I thanked her and then thought I should just make the correction and send it out to the class, rather than try to describe it in an email.  How long could that take?

The file was created in Pages. The new Pages.  At home.  My computer at work didn't have the new version, so I went to update it.  To update it, I had to install the new version of the Mac OS.  The new Pages needed me to reinstall MathType.  Some where in all this I had to install Java.  I felt like I was trapped in an adult nightmare version of If you give a mouse a cookie...  And if you're stuck in such a loop, of course you should complain on Facebook, where I friend will suggest that you need a cookie.  And a cup of tea to go with it.

By the time it was all updated, I'd almost forgotten about the missing 1 in the problem set.  Maybe I should go fix it now?

Monday, January 25, 2016

Minimalist KonMari
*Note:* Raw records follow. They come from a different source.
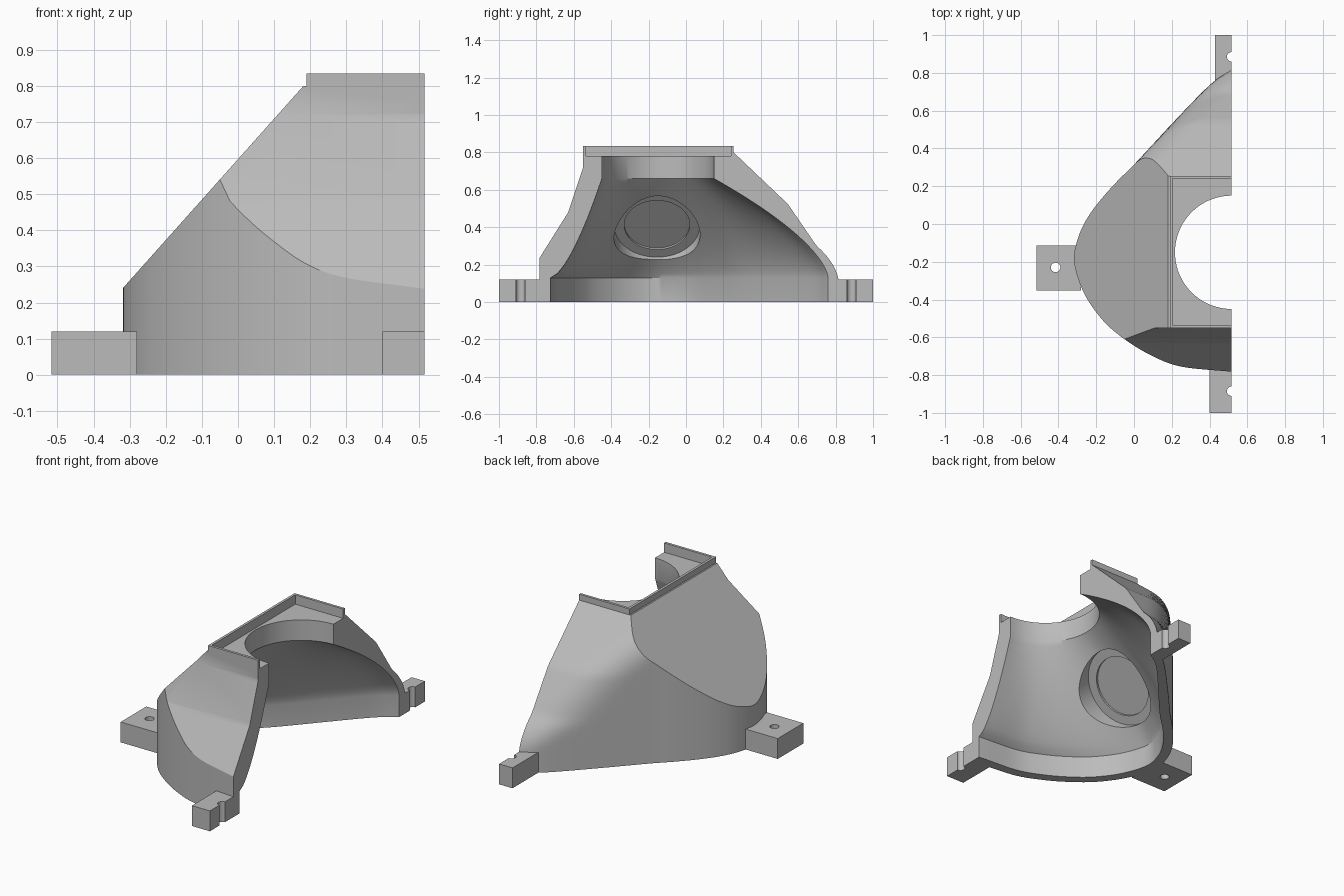
import bpy, bmesh, math
from mathutils import Vector, Matrix

cube = bpy.data.objects.get("Cube")
if cube:
    bpy.data.objects.remove(cube)

CUT = 0.517            # x of the flat open side
HOLE_Y, HOLE_R = -0.15, 0.30

grey = bpy.data.materials.new("plain_grey")
grey.use_nodes = True
grey.diffuse_color = (0.5, 0.5, 0.5, 1)
grey.node_tree.nodes["Principled BSDF"].inputs["Base Color"].default_value = (0.5, 0.5, 0.5, 1)


def finish(name, bm):
    bmesh.ops.recalc_face_normals(bm, faces=bm.faces)
    mesh = bpy.data.meshes.new(name)
    bm.to_mesh(mesh)
    bm.free()
    mesh.materials.append(grey)
    ob = bpy.data.objects.new(name, mesh)
    bpy.context.scene.collection.objects.link(ob)
    return ob


def loft(name, rings):
    """Skin a stack of closed rings and cap both ends."""
    bm = bmesh.new()
    vs = [[bm.verts.new(p) for p in ring] for ring in rings]
    n = len(rings[0])
    for a, b in zip(vs, vs[1:]):
        for i in range(n):
            j = (i + 1) % n
            bm.faces.new((a[i], a[j], b[j], b[i]))
    bm.faces.new(vs[0])
    bm.faces.new(vs[-1])
    return finish(name, bm)


def box(name, x0, x1, y0, y1, z0, z1):
    base = [(x0, y0), (x1, y0), (x1, y1), (x0, y1)]
    return loft(name, [[(x, y, z) for x, y in base] for z in (z0, z1)])


def cylinder(name, r, start, axis, length):
    bm = bmesh.new()
    axis = Vector(axis).normalized()
    mat = Matrix.Translation(Vector(start) + axis * length / 2) @ axis.to_track_quat('Z', 'Y').to_matrix().to_4x4()
    bmesh.ops.create_cone(bm, cap_ends=True, segments=64, radius1=r, radius2=r, depth=length, matrix=mat)
    return finish(name, bm)


def volume(mesh):
    bm = bmesh.new()
    bm.from_mesh(mesh)
    v = bm.calc_volume()
    bm.free()
    return v


def combine(target, other, op):
    """Boolean that accepts the first solver giving a plausible volume."""
    before = volume(target.data)
    low, high = (0.1, 0.999999) if op == 'DIFFERENCE' else (1.000001, 1.6)
    mod = target.modifiers.new(op, 'BOOLEAN')
    mod.operation, mod.object = op, other
    for solver in ('EXACT', 'MANIFOLD', 'FLOAT'):
        mod.solver = solver
        bpy.context.view_layer.update()
        graph = bpy.context.evaluated_depsgraph_get()
        result = bpy.data.meshes.new_from_object(target.evaluated_get(graph))
        if low * before < volume(result) < high * before:
            target.data = result
            break
    target.modifiers.clear()
    bpy.data.objects.remove(other)


def spline(pts, steps):
    """Catmull-Rom curve through the points."""
    p = [Vector(q) for q in pts]
    p = [2 * p[0] - p[1]] + p + [2 * p[-1] - p[-2]]
    out = []
    for a, b, c, d in zip(p, p[1:], p[2:], p[3:]):
        for k in range(steps):
            t = k / steps
            out.append(0.5 * (2 * b + (c - a) * t + (2 * a - 5 * b + 4 * c - d) * t * t
                              + (3 * b - a - 3 * c + d) * t ** 3))
    return out + [p[-2]]


def lerp_table(table, z):
    for (z0, v0), (z1, v1) in zip(table, table[1:]):
        if z <= z1:
            return v0 + (v1 - v0) * (z - z0) / (z1 - z0)


# Half footprint, front to back around the left wall
foot = spline([(CUT, -0.782), (0.25, -0.755), (0.09, -0.695), (-0.05, -0.61), (-0.165, -0.51),
               (-0.265, -0.365), (-0.317, -0.2), (-0.295, -0.07), (-0.245, 0.035), (-0.175, 0.13),
               (-0.09, 0.225), (0.01, 0.325), (0.2, 0.53), (0.4, 0.735), (CUT, 0.818)], 6)

# Outer shell: footprint blended softly into the sloping back
BACK = [(0, 1.15), (0.118, 0.93), (0.305, 0.695), (0.524, 0.545), (0.80, 0.255), (0.9, 0.255)]


def soft_min(a, b, k=0.15):
    h = max(k - abs(a - b), 0) / k
    return min(a, b) - h * h * k / 4


levels = [0.80 * i / 32 for i in range(33)]
shell = loft("mould_half_shell",
             [[(p.x, soft_min(p.y, lerp_table(BACK, z)), z) for p in foot] for z in levels])

# Slanted left face
slant = [(-0.6, -0.075), (0.225, 0.849), (0.225, 1), (-0.6, 1)]
combine(shell, loft("slant_cutter", [[(x, y, z) for x, z in slant] for y in (-1.2, 1.2)]), 'DIFFERENCE')

# Stepped front slope
front = [(-0.95, 0.225), (-0.79, 0.225), (-0.63, 0.48), (-0.55, 0.72), (-0.55, 0.95), (-0.95, 0.95)]
combine(shell, loft("front_cutter", [[(x, y, z) for y, z in front] for x in (-1, 1)]), 'DIFFERENCE')

# Top block and the three mounting tabs
combine(shell, box("top_block", 0.19, CUT, -0.55, 0.255, 0.79, 0.835), 'UNION')
combine(shell, box("left_tab", -0.517, -0.28, -0.353, -0.115, 0, 0.12), 'UNION')
combine(shell, box("front_tab", 0.40, CUT, -1, -0.74, 0, 0.12), 'UNION')
combine(shell, box("back_tab", 0.43, CUT, 0.70, 1, 0, 0.12), 'UNION')

# Cavity: inset footprint lofted up to the round opening, mirrored past the open side
centre = Vector((CUT, HOLE_Y))
ring = foot + [Vector((2 * CUT - p.x, p.y)) for p in foot[-2:0:-1]]


def cavity_ring(z):
    t = min(max((z - 0.13) / 0.53, 0), 1)
    pts = []
    for p in ring:
        d = (p - centre).normalized()
        w = t ** (1.1 + 0.45 * d.y)
        q = (p - d * 0.058).lerp(centre + d * HOLE_R, w)
        pts.append((q.x, q.y, z))
    return pts


heights = [-0.1] + [0.13 + 0.53 * i / 24 for i in range(25)] + [1.0]
combine(shell, loft("cavity_cutter", [cavity_ring(z) for z in heights]), 'DIFFERENCE')

# Rimmed recess on the top
combine(shell, box("rim_cutter", 0.205, 0.7, -0.535, 0.24, 0.78, 1.1), 'DIFFERENCE')

# Shallow stepped round pocket behind the slanted face
axis = Vector((0.747, 0, -0.665))
pocket = Vector((-0.045, -0.155, 0.412))
combine(shell, cylinder("pocket_cutter", 0.23, pocket, axis, 0.25), 'DIFFERENCE')
combine(shell, cylinder("pocket_step_cutter", 0.175, pocket - axis * 0.012, axis, 0.2), 'DIFFERENCE')

# Bolt holes
for x, y in ((-0.415, -0.23), (CUT, -0.885), (CUT, 0.885)):
    combine(shell, cylinder("bolt_cutter", 0.025, (x, y, -0.1), (0, 0, 1), 0.4), 'DIFFERENCE')

bpy.ops.object.select_all(action='DESELECT')
shell.select_set(True)
bpy.context.view_layer.objects.active = shell
bpy.ops.object.shade_smooth_by_angle(angle=math.radians(32))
My laundry, tied up by load in furoshikis
Marie Kondo's tidying book is all the rage.  It promises not only organization, but painless, persistent organization.  While part of my mind is thinking, what part of the second law of thermodynamics does Ms. Kondo not understand?, the rest is crying, is this the holy grail of tidying, will at last all be wondrously organized?

I suppose I could have spent my sabbatical ruthlessly purging my possessions, asking each one if they were a source of joy.  But I didn't. What I did do is apply a dash of KonMari to my laundry and to my office.  This violates Kondo's principles (do it all, she says, or nothing), but not mine, so off I went.  I found a one page version of her folding methods (easier than flipping through the book) here and tackled my dresser and closet.  Some worked well with the storage I had, some didn't.  Several months later, things are still tidy without a lot of mental work going into keeping them that way.

There is something of the Liturgy of the Hours in this discipline of putting things away just so.  Each day I begin again, each four week cycle ends, only to repeat.  When I cannot find the words to pray, I can open my book, and begin — like my socks, the psalms are tidy and waiting for me.